Aldermen showed no surprise last year when presented with a utility-funded study that found the same things as the Sierra Club and the chamber: The city's three oldest coal-fired generators should be shut down as soon as possible. According to the study released last year but dated 2018, the three oldest could close as soon as June 2020.
In February, aldermen approved a resolution calling for the two oldest coal-fired generators to close by the end of this year. Under the resolution, the third-oldest coal-fired generator will close by Sept. 15, 2023.
The utility will be left with a single coal-fired generator that can produce 200 megawatts, two small oil-fired generators and a 115-megawatt generator, designed for peak demand periods, that can burn either natural gas or fuel oil. That, says CWLP chief utility engineer Doug Brown, should be sufficient to cover the city's needs for all but one half of one percent in any given year.
"We've made some really tough decisions"
"The best approach is diversification," says Brown, who started work at the utility in 1994 and rose to the top job in 2015. CWLP now plans to buy renewable energy as well as power generated elsewhere that likely will be generated by natural gas.

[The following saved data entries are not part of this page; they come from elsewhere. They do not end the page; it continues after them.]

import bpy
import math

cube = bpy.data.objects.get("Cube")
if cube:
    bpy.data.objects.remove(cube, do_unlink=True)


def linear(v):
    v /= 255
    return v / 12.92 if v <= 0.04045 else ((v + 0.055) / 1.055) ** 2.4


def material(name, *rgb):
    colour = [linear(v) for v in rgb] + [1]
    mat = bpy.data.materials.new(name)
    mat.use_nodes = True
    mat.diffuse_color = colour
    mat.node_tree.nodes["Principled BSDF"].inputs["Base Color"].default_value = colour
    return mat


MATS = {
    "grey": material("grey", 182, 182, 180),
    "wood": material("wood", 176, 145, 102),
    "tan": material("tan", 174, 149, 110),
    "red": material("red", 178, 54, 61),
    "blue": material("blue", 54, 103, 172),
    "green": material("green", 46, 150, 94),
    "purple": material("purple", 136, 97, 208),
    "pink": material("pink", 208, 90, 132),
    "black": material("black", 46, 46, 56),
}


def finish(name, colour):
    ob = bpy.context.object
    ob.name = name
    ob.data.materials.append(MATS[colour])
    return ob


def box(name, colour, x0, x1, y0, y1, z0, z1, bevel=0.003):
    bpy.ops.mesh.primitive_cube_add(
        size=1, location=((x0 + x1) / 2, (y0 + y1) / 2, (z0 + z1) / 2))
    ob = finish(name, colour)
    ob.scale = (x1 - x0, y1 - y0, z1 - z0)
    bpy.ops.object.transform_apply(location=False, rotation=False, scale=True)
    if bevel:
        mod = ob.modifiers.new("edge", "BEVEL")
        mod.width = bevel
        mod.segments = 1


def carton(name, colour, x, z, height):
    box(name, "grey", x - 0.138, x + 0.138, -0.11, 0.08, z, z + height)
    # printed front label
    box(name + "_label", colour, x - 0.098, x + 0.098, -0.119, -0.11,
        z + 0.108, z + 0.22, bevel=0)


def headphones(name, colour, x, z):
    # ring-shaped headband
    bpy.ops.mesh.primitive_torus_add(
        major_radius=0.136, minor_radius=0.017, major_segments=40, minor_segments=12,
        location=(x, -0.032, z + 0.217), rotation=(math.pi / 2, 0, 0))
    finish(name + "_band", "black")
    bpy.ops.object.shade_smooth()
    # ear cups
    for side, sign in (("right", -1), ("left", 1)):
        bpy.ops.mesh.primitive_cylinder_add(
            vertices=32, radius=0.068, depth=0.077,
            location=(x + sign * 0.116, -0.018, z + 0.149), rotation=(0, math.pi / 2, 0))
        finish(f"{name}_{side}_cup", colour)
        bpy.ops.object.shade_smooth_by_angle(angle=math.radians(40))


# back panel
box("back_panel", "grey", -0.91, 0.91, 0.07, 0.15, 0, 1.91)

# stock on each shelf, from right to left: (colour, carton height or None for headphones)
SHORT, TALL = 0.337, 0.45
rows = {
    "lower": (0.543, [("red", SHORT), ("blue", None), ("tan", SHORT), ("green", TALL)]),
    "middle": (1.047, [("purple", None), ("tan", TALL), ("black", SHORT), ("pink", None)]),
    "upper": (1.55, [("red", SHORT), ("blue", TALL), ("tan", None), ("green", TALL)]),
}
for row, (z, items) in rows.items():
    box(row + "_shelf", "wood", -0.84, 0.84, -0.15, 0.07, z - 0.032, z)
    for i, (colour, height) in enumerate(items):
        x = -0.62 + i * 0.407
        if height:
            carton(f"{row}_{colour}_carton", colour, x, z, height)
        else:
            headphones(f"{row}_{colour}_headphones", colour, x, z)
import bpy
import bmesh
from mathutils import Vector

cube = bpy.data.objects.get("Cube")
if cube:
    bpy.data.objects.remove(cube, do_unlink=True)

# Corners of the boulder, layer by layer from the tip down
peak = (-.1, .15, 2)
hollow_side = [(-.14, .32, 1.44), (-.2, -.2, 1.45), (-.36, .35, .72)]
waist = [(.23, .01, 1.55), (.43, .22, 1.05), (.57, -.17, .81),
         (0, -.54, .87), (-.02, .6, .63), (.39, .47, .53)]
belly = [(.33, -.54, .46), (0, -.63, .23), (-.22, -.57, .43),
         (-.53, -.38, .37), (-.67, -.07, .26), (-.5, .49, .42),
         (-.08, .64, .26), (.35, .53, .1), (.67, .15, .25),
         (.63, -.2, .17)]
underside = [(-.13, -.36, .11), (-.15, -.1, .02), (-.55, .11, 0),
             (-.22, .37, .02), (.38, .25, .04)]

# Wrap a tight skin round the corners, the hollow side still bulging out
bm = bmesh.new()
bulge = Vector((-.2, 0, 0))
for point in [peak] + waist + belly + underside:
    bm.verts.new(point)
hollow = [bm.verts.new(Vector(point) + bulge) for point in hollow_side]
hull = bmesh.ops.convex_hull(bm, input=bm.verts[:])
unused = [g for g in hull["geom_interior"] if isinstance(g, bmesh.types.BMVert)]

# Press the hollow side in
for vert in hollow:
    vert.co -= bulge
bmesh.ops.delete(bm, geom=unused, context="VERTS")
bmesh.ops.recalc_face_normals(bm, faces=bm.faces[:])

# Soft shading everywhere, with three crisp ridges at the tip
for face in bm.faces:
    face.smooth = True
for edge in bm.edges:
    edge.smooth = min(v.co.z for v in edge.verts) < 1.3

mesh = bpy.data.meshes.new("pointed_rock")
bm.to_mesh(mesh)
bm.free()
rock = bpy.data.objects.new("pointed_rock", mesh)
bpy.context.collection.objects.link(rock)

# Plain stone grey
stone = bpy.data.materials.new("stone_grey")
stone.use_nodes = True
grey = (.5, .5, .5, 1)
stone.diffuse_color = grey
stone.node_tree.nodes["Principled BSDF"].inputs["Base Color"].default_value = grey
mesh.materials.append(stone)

Brown professes to be intrigued by a proposed Pawnee power plant that would be fueled by natural gas. The plant proposed by EmberClear, a Texas-based company, wasn't initially embraced at city hall, where officials worried about impacts on CWLP power sales. Seeking tax breaks on construction that needed approval from both the city and Sangamon County, EmberClear in 2017 first pitched the county, which complains that the high price of CWLP power discourages economic development.
"I drew the short stick and had the pleasure of going over to the mayor's office and telling him about this power plant," McFadden recalls. "He was pretty animated. He was more animated than I've ever seen him."
"I've watched it evolve from some outright hostility at the beginning to maybe there's a way this natural gas plant can help the city," McFadden says.
John Kinnamon, an EmberClear vice president, says the project is taking longer than envisioned. The Illinois Environmental Protection Agency hasn't issued a pollution permit, he said, and the company also needs clearance to plug into the regional power grid before construction can start. He said he hopes to start construction in 2021 and begin operations in 2023. He said he'd love to have CWLP as a partner. A transmission line from the plant to the city would cost $10 million, he said.
"We feel that our project is compatible with the way the city procures and manages its energy," Kinnamon said. "We feel that we could significantly lower a portion of their costs of generation."
Brown says he isn't ready to erect a power line between Pawnee and Springfield, if the plant is built, but he'd be interested in power purchase contracts, if the price is right.
"Can they be competitive against all the other suppliers?" Brown asks. "That's going to be a challenge for them, I think. I'm really excited to see what they can offer in a formal bidding process."
In any case, CWLP, Brown says, has turned a corner.
"We've made some really tough decisions," he says. "We're headed in the right direction."
Contact Bruce Rushton at firstname.lastname@example.org.